[GIVEN RECORDS]
_ _ _ _ _
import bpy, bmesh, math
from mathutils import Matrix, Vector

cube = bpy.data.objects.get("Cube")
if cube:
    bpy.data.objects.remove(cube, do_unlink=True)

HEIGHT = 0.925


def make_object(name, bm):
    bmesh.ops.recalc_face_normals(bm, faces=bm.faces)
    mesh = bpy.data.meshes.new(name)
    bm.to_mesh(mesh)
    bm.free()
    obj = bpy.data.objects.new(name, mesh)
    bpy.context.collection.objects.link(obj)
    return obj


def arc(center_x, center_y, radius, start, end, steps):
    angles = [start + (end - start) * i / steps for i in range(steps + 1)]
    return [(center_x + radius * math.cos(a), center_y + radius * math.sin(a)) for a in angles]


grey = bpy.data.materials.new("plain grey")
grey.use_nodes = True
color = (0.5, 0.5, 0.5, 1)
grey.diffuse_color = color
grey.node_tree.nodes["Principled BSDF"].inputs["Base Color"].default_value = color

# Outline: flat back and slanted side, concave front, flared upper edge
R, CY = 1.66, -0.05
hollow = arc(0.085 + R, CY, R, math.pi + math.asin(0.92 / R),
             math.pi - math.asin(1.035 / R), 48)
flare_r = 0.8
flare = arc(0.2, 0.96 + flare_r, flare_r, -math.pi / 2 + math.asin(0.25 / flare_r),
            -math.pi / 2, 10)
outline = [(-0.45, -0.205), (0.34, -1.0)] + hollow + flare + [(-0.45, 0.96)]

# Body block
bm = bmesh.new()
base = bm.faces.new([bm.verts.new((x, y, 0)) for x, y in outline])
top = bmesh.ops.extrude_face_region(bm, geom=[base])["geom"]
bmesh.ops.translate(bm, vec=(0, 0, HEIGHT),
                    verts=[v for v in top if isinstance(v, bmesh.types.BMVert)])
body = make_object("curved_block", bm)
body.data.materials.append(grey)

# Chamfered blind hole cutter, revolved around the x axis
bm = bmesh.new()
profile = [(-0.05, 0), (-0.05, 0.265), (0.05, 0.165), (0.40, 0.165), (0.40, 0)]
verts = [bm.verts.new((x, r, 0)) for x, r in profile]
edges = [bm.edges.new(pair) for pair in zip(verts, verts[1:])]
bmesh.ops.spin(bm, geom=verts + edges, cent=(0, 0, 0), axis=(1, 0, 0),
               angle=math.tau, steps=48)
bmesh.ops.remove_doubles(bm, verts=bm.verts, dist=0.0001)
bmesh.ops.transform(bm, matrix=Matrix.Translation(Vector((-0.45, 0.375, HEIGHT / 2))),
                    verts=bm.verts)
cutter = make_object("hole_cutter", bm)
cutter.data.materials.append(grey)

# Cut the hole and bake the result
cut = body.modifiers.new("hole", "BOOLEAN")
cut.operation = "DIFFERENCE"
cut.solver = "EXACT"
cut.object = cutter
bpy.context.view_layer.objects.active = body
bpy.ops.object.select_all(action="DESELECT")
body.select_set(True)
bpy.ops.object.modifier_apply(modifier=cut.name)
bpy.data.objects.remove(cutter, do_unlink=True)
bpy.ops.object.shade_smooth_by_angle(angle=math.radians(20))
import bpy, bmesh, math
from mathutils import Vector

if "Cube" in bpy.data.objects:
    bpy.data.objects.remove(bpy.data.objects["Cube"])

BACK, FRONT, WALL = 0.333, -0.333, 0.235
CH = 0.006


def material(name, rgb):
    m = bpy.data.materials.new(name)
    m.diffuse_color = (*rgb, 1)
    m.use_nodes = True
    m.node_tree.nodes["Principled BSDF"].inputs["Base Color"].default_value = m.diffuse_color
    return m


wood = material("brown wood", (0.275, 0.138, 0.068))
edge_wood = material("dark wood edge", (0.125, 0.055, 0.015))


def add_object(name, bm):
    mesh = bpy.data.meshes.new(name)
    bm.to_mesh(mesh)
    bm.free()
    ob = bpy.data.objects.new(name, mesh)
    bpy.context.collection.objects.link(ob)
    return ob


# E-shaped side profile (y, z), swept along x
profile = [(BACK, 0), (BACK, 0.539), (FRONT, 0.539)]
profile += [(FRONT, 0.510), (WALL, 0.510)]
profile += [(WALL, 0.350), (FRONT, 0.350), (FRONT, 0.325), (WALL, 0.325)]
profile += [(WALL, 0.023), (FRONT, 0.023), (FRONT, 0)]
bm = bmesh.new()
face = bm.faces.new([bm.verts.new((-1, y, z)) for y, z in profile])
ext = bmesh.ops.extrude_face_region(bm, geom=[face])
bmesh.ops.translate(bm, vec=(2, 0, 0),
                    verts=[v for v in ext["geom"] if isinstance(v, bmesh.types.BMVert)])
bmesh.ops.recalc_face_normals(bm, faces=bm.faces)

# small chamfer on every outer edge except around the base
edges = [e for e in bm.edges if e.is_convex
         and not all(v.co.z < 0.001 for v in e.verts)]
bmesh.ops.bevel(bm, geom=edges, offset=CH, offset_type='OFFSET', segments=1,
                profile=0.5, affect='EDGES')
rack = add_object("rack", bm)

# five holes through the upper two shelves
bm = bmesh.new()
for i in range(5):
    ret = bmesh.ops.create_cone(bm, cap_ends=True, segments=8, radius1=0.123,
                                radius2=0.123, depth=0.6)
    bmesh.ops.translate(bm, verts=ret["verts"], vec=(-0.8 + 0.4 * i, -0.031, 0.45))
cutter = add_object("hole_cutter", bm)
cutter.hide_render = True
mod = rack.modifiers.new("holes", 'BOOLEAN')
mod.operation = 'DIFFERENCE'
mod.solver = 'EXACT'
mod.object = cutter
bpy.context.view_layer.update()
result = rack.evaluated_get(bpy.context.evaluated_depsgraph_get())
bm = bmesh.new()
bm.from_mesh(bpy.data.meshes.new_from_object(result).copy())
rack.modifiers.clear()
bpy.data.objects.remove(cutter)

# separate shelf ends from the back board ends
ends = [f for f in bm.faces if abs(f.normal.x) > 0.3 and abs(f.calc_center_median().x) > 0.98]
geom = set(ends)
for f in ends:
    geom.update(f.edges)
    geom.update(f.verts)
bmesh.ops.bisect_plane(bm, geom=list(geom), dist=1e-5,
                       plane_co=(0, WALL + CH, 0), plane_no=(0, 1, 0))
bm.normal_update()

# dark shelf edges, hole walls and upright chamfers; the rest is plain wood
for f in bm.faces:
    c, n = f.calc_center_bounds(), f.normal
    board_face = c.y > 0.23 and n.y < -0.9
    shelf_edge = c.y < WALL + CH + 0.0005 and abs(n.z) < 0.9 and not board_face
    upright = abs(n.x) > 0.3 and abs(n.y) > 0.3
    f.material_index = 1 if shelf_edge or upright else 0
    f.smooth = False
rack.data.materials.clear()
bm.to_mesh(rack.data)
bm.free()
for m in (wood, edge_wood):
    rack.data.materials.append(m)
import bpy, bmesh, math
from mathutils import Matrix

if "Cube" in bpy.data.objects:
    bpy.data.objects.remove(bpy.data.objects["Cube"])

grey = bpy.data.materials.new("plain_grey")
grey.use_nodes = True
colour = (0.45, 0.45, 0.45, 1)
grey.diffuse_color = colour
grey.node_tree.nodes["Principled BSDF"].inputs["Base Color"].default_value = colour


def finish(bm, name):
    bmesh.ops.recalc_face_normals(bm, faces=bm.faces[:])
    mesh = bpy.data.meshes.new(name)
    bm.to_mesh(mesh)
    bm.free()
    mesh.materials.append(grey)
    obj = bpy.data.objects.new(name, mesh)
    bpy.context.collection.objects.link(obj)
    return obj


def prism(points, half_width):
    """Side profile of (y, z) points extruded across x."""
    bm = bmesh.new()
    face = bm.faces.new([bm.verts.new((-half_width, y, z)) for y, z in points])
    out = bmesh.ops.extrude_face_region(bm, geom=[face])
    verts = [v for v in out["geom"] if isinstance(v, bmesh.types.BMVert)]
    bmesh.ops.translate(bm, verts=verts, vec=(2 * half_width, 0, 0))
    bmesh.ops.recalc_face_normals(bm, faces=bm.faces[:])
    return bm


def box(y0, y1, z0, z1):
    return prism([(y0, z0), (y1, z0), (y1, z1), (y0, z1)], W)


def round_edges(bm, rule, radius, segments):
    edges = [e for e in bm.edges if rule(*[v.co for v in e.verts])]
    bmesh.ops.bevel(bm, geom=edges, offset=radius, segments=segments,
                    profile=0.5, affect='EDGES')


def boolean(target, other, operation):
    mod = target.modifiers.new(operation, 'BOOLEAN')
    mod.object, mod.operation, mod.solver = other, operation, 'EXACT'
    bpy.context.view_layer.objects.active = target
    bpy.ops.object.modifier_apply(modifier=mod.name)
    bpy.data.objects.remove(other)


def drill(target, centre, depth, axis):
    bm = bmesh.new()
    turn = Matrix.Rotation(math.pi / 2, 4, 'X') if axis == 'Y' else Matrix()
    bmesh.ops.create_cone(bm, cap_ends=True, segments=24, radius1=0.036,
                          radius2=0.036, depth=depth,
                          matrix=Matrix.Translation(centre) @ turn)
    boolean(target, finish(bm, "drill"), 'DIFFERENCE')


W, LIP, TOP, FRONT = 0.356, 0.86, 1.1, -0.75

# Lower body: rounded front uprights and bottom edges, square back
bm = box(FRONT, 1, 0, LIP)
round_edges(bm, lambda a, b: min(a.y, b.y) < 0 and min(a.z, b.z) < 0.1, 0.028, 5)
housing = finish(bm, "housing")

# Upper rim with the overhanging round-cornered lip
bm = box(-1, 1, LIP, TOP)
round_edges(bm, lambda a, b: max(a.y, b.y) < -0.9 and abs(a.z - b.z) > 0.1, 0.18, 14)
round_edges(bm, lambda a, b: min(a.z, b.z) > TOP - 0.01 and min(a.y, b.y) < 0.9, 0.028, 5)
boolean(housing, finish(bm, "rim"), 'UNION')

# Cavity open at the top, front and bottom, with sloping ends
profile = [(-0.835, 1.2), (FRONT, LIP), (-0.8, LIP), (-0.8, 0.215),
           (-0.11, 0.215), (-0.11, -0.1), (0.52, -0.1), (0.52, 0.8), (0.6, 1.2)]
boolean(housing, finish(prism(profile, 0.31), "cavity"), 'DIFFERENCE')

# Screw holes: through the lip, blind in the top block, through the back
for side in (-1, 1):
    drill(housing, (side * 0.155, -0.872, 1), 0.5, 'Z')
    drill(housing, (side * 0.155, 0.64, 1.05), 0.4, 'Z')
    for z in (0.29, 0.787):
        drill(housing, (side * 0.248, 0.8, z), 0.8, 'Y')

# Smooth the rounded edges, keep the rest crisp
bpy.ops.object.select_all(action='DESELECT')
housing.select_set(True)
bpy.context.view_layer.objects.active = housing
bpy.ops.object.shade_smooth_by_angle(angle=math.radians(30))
_ _ _ _ _
[EXERCISE DESCRIPTION]
Please give only the number of lines above that contain "context".

[WRITTEN RESPONSE]
8